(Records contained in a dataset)
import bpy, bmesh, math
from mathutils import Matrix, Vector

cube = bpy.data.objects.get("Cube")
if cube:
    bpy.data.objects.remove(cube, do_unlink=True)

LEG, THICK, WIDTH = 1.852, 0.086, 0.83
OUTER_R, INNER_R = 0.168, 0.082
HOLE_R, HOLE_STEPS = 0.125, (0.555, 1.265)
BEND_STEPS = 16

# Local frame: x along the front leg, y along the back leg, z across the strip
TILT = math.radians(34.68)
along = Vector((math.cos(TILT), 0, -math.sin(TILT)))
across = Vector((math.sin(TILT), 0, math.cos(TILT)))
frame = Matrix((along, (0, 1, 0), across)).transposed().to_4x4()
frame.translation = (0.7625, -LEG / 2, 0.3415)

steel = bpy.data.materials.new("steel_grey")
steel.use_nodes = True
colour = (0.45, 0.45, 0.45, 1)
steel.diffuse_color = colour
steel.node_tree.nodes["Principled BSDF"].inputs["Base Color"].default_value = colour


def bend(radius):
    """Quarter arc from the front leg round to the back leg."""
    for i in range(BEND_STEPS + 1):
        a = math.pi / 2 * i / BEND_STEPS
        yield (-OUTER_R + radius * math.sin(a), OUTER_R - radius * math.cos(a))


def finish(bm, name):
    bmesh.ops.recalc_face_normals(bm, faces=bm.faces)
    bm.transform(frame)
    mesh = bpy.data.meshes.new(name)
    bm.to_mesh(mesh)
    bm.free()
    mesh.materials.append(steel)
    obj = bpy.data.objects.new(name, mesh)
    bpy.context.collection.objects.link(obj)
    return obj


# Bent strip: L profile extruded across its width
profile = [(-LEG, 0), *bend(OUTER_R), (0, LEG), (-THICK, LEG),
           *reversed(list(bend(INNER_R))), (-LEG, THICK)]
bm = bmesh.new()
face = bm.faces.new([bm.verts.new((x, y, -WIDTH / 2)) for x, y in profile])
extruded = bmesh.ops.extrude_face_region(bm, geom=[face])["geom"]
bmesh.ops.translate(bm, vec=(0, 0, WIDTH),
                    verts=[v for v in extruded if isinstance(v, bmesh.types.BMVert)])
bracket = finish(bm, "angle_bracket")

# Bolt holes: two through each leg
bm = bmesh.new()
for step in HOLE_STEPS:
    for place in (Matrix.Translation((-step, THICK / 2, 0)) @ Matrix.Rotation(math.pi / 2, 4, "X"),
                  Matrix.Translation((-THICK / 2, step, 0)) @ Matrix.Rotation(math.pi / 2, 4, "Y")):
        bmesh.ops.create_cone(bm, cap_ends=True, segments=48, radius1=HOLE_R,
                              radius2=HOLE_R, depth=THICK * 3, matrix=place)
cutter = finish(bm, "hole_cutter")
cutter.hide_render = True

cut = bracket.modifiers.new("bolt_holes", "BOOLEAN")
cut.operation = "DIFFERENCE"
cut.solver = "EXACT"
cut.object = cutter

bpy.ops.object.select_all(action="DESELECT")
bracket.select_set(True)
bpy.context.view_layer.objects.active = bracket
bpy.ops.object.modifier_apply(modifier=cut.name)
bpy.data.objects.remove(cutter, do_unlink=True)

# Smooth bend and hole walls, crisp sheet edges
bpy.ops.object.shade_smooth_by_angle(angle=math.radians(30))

# DESCRIPTION OF THE TASK
Each line of the entries where the string "name" occurs should be shown.

# RESPONSE FOR THIS EXERCISE
def finish(bm, name):
    mesh = bpy.data.meshes.new(name)
    obj = bpy.data.objects.new(name, mesh)
bpy.ops.object.modifier_apply(modifier=cut.name)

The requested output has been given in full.